Collected data:
-*-*-
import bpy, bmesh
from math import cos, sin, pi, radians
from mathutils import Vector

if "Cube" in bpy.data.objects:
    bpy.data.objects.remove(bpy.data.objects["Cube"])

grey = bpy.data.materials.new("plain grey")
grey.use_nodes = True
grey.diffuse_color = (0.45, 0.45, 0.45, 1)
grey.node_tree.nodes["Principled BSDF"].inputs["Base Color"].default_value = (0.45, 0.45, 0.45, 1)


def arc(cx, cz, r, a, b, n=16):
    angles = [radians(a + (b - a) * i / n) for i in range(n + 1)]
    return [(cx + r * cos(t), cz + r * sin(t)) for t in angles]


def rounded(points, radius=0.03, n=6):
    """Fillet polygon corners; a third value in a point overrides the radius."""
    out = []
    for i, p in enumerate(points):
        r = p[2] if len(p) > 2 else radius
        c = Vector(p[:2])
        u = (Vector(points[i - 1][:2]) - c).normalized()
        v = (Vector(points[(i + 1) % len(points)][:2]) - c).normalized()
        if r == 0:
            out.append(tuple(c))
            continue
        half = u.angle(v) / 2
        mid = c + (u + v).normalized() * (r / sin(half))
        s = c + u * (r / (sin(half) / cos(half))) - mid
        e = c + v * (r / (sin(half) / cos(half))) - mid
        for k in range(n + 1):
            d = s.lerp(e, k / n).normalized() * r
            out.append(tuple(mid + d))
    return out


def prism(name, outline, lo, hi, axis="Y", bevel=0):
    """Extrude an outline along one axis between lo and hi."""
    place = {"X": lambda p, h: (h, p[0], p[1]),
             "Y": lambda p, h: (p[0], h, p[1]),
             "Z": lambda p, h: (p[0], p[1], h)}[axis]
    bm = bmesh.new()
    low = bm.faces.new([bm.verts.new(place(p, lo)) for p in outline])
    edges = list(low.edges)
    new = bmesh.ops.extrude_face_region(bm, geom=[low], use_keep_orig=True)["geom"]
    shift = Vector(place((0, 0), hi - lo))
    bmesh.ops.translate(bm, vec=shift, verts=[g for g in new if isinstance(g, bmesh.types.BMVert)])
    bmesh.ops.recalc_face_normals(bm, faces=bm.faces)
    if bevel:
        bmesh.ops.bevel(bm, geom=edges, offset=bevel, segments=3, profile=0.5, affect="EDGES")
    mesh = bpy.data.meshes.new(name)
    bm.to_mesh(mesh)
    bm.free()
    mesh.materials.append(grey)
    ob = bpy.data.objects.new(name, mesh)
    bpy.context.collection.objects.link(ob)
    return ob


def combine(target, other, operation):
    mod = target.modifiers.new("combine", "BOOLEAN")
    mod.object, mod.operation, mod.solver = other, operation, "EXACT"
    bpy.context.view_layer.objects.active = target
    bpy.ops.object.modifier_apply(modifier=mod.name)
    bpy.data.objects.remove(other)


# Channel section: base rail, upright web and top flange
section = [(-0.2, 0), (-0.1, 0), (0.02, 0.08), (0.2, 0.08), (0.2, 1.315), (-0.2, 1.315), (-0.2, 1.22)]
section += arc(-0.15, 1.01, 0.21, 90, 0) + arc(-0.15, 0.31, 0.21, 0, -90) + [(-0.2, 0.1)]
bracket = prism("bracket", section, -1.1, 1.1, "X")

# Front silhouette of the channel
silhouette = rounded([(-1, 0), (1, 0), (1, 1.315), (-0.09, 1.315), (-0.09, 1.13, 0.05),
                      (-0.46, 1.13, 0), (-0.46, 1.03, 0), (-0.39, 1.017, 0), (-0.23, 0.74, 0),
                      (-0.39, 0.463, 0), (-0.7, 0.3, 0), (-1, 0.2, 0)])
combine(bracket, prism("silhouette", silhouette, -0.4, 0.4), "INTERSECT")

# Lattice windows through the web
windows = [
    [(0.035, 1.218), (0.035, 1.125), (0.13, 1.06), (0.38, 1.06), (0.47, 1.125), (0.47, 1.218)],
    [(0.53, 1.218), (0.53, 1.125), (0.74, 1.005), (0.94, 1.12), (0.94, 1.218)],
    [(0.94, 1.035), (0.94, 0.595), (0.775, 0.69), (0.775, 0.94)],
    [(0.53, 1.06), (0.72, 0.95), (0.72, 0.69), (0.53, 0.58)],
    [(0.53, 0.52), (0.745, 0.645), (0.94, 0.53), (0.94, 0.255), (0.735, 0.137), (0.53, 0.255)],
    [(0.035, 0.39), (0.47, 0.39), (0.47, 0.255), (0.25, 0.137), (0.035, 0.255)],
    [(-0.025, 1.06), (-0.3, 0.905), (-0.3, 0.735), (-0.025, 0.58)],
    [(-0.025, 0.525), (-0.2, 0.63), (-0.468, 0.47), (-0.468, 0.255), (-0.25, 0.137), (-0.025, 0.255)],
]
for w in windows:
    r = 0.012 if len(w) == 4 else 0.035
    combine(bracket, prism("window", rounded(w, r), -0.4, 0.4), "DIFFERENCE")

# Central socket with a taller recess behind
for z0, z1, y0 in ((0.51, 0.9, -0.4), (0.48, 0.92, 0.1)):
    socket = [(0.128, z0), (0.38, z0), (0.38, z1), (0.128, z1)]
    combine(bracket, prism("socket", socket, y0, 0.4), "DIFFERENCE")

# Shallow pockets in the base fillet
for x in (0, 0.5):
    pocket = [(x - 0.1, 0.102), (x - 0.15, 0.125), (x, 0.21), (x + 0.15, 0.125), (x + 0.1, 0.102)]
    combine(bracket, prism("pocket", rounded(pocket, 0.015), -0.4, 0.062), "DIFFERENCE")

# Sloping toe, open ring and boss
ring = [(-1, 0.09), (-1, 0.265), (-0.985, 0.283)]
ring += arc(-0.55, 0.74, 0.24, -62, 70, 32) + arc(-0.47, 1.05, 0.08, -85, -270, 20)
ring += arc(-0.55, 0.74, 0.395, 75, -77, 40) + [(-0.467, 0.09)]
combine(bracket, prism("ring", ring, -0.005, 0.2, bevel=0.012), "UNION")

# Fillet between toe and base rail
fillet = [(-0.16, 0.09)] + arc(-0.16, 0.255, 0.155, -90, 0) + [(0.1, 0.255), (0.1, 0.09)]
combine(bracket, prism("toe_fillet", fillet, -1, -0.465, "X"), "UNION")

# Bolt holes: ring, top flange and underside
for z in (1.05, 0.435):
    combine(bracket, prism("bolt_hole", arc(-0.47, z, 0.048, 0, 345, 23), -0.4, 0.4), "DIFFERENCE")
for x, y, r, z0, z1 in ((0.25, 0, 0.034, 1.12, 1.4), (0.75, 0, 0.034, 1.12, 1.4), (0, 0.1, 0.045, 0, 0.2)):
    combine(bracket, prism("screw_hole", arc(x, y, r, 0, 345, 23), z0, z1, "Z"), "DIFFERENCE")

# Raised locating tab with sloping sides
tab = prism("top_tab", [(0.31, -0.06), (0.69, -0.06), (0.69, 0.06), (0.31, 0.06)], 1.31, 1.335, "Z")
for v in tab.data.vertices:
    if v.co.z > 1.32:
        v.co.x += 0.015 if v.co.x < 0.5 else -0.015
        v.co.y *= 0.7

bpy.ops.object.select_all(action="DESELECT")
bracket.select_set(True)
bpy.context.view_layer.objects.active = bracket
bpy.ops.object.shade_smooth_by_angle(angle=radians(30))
-*-*-
● **Try it**: All of the records above should be repeated exactly.

● **Answer to this problem**:
import bpy, bmesh
from math import cos, sin, pi, radians
from mathutils import Vector

if "Cube" in bpy.data.objects:
    bpy.data.objects.remove(bpy.data.objects["Cube"])

grey = bpy.data.materials.new("plain grey")
grey.use_nodes = True
grey.diffuse_color = (0.45, 0.45, 0.45, 1)
grey.node_tree.nodes["Principled BSDF"].inputs["Base Color"].default_value = (0.45, 0.45, 0.45, 1)


def arc(cx, cz, r, a, b, n=16):
    angles = [radians(a + (b - a) * i / n) for i in range(n + 1)]
    return [(cx + r * cos(t), cz + r * sin(t)) for t in angles]


def rounded(points, radius=0.03, n=6):
    """Fillet polygon corners; a third value in a point overrides the radius."""
    out = []
    for i, p in enumerate(points):
        r = p[2] if len(p) > 2 else radius
        c = Vector(p[:2])
        u = (Vector(points[i - 1][:2]) - c).normalized()
        v = (Vector(points[(i + 1) % len(points)][:2]) - c).normalized()
        if r == 0:
            out.append(tuple(c))
            continue
        half = u.angle(v) / 2
        mid = c + (u + v).normalized() * (r / sin(half))
        s = c + u * (r / (sin(half) / cos(half))) - mid
        e = c + v * (r / (sin(half) / cos(half))) - mid
        for k in range(n + 1):
            d = s.lerp(e, k / n).normalized() * r
            out.append(tuple(mid + d))
    return out


def prism(name, outline, lo, hi, axis="Y", bevel=0):
    """Extrude an outline along one axis between lo and hi."""
    place = {"X": lambda p, h: (h, p[0], p[1]),
             "Y": lambda p, h: (p[0], h, p[1]),
             "Z": lambda p, h: (p[0], p[1], h)}[axis]
    bm = bmesh.new()
    low = bm.faces.new([bm.verts.new(place(p, lo)) for p in outline])
    edges = list(low.edges)
    new = bmesh.ops.extrude_face_region(bm, geom=[low], use_keep_orig=True)["geom"]
    shift = Vector(place((0, 0), hi - lo))
    bmesh.ops.translate(bm, vec=shift, verts=[g for g in new if isinstance(g, bmesh.types.BMVert)])
    bmesh.ops.recalc_face_normals(bm, faces=bm.faces)
    if bevel:
        bmesh.ops.bevel(bm, geom=edges, offset=bevel, segments=3, profile=0.5, affect="EDGES")
    mesh = bpy.data.meshes.new(name)
    bm.to_mesh(mesh)
    bm.free()
    mesh.materials.append(grey)
    ob = bpy.data.objects.new(name, mesh)
    bpy.context.collection.objects.link(ob)
    return ob


def combine(target, other, operation):
    mod = target.modifiers.new("combine", "BOOLEAN")
    mod.object, mod.operation, mod.solver = other, operation, "EXACT"
    bpy.context.view_layer.objects.active = target
    bpy.ops.object.modifier_apply(modifier=mod.name)
    bpy.data.objects.remove(other)


# Channel section: base rail, upright web and top flange
section = [(-0.2, 0), (-0.1, 0), (0.02, 0.08), (0.2, 0.08), (0.2, 1.315), (-0.2, 1.315), (-0.2, 1.22)]
section += arc(-0.15, 1.01, 0.21, 90, 0) + arc(-0.15, 0.31, 0.21, 0, -90) + [(-0.2, 0.1)]
bracket = prism("bracket", section, -1.1, 1.1, "X")

# Front silhouette of the channel
silhouette = rounded([(-1, 0), (1, 0), (1, 1.315), (-0.09, 1.315), (-0.09, 1.13, 0.05),
                      (-0.46, 1.13, 0), (-0.46, 1.03, 0), (-0.39, 1.017, 0), (-0.23, 0.74, 0),
                      (-0.39, 0.463, 0), (-0.7, 0.3, 0), (-1, 0.2, 0)])
combine(bracket, prism("silhouette", silhouette, -0.4, 0.4), "INTERSECT")

# Lattice windows through the web
windows = [
    [(0.035, 1.218), (0.035, 1.125), (0.13, 1.06), (0.38, 1.06), (0.47, 1.125), (0.47, 1.218)],
    [(0.53, 1.218), (0.53, 1.125), (0.74, 1.005), (0.94, 1.12), (0.94, 1.218)],
    [(0.94, 1.035), (0.94, 0.595), (0.775, 0.69), (0.775, 0.94)],
    [(0.53, 1.06), (0.72, 0.95), (0.72, 0.69), (0.53, 0.58)],
    [(0.53, 0.52), (0.745, 0.645), (0.94, 0.53), (0.94, 0.255), (0.735, 0.137), (0.53, 0.255)],
    [(0.035, 0.39), (0.47, 0.39), (0.47, 0.255), (0.25, 0.137), (0.035, 0.255)],
    [(-0.025, 1.06), (-0.3, 0.905), (-0.3, 0.735), (-0.025, 0.58)],
    [(-0.025, 0.525), (-0.2, 0.63), (-0.468, 0.47), (-0.468, 0.255), (-0.25, 0.137), (-0.025, 0.255)],
]
for w in windows:
    r = 0.012 if len(w) == 4 else 0.035
    combine(bracket, prism("window", rounded(w, r), -0.4, 0.4), "DIFFERENCE")

# Central socket with a taller recess behind
for z0, z1, y0 in ((0.51, 0.9, -0.4), (0.48, 0.92, 0.1)):
    socket = [(0.128, z0), (0.38, z0), (0.38, z1), (0.128, z1)]
    combine(bracket, prism("socket", socket, y0, 0.4), "DIFFERENCE")

# Shallow pockets in the base fillet
for x in (0, 0.5):
    pocket = [(x - 0.1, 0.102), (x - 0.15, 0.125), (x, 0.21), (x + 0.15, 0.125), (x + 0.1, 0.102)]
    combine(bracket, prism("pocket", rounded(pocket, 0.015), -0.4, 0.062), "DIFFERENCE")

# Sloping toe, open ring and boss
ring = [(-1, 0.09), (-1, 0.265), (-0.985, 0.283)]
ring += arc(-0.55, 0.74, 0.24, -62, 70, 32) + arc(-0.47, 1.05, 0.08, -85, -270, 20)
ring += arc(-0.55, 0.74, 0.395, 75, -77, 40) + [(-0.467, 0.09)]
combine(bracket, prism("ring", ring, -0.005, 0.2, bevel=0.012), "UNION")

# Fillet between toe and base rail
fillet = [(-0.16, 0.09)] + arc(-0.16, 0.255, 0.155, -90, 0) + [(0.1, 0.255), (0.1, 0.09)]
combine(bracket, prism("toe_fillet", fillet, -1, -0.465, "X"), "UNION")

# Bolt holes: ring, top flange and underside
for z in (1.05, 0.435):
    combine(bracket, prism("bolt_hole", arc(-0.47, z, 0.048, 0, 345, 23), -0.4, 0.4), "DIFFERENCE")
for x, y, r, z0, z1 in ((0.25, 0, 0.034, 1.12, 1.4), (0.75, 0, 0.034, 1.12, 1.4), (0, 0.1, 0.045, 0, 0.2)):
    combine(bracket, prism("screw_hole", arc(x, y, r, 0, 345, 23), z0, z1, "Z"), "DIFFERENCE")

# Raised locating tab with sloping sides
tab = prism("top_tab", [(0.31, -0.06), (0.69, -0.06), (0.69, 0.06), (0.31, 0.06)], 1.31, 1.335, "Z")
for v in tab.data.vertices:
    if v.co.z > 1.32:
        v.co.x += 0.015 if v.co.x < 0.5 else -0.015
        v.co.y *= 0.7

bpy.ops.object.select_all(action="DESELECT")
bracket.select_set(True)
bpy.context.view_layer.objects.active = bracket
bpy.ops.object.shade_smooth_by_angle(angle=radians(30))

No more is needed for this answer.